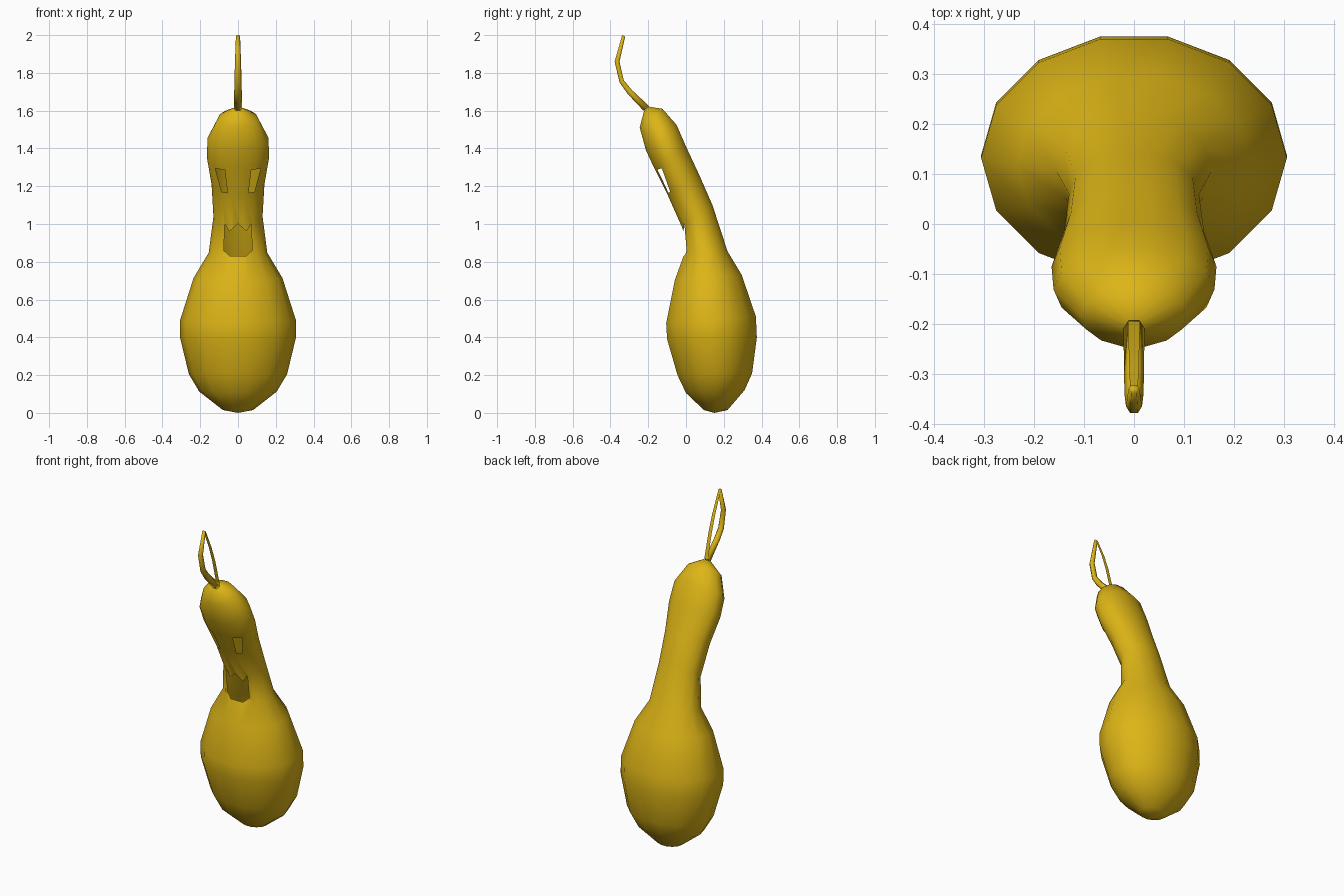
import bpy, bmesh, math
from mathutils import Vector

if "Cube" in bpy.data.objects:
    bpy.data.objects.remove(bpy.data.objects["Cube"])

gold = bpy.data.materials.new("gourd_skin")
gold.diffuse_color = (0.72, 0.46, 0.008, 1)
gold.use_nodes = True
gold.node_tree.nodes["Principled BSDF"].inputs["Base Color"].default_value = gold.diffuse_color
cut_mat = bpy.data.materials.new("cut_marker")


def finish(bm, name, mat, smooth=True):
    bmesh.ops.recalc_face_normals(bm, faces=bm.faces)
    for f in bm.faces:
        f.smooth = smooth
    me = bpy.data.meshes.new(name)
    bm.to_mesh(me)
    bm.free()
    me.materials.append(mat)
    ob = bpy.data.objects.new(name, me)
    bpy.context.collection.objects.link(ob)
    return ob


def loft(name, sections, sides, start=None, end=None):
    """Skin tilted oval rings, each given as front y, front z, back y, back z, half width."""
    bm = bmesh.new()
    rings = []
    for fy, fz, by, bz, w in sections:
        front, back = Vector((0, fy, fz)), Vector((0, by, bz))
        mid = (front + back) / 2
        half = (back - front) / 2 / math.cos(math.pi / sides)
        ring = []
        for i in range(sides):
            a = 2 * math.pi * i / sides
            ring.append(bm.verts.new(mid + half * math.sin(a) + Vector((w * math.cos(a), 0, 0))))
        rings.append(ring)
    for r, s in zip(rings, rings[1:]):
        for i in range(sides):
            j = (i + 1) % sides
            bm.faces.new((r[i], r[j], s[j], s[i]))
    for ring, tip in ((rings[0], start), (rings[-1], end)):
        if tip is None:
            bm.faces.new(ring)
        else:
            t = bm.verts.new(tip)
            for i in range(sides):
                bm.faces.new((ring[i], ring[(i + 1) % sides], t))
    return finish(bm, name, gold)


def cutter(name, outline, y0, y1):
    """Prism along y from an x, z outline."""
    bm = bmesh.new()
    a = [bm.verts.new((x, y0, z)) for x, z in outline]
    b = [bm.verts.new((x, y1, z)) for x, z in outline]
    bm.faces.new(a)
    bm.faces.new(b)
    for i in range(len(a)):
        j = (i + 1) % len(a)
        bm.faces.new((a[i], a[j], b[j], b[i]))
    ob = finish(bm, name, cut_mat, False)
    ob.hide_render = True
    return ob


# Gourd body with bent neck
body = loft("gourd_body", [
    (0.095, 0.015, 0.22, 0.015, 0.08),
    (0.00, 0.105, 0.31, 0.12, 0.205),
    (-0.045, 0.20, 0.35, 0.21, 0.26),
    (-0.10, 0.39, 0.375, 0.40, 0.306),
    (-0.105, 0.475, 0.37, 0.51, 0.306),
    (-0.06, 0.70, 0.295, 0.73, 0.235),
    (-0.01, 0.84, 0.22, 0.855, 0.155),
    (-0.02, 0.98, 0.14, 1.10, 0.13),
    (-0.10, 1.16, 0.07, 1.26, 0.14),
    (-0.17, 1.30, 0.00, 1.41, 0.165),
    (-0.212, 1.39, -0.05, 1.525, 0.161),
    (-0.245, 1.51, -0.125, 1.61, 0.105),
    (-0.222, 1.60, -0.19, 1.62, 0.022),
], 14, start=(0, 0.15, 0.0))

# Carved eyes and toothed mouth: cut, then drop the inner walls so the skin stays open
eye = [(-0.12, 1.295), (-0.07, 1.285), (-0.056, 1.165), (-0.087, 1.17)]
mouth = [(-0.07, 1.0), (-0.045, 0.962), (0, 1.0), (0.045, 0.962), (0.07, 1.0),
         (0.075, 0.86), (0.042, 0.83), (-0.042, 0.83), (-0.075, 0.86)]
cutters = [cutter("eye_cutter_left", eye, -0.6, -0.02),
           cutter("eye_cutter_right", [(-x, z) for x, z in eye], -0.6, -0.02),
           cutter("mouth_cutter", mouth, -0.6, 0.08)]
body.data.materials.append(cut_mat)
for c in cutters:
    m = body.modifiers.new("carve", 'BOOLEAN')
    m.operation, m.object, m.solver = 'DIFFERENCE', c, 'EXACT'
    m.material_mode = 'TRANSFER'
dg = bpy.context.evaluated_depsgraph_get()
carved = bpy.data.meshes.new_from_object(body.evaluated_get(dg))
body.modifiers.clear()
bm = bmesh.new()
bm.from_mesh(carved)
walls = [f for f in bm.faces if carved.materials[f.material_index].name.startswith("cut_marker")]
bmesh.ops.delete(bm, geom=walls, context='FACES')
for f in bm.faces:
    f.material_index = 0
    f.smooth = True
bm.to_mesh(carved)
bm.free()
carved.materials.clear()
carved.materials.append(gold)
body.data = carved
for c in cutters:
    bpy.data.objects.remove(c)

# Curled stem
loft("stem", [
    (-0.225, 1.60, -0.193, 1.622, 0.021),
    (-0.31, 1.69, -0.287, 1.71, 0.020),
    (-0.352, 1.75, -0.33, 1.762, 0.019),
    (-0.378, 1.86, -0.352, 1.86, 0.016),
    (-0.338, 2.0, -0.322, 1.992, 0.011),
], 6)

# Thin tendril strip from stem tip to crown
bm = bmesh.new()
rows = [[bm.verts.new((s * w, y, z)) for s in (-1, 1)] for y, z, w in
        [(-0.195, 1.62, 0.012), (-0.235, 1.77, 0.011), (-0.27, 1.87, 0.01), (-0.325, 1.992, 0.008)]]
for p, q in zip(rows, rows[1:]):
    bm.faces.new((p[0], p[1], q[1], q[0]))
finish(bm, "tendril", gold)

> **To do**:
Filter the data, keeping only the lines that contain "front".

> **Output for this exercise**:
    """Skin tilted oval rings, each given as front y, front z, back y, back z, half width."""
        front, back = Vector((0, fy, fz)), Vector((0, by, bz))
        mid = (front + back) / 2
        half = (back - front) / 2 / math.cos(math.pi / sides)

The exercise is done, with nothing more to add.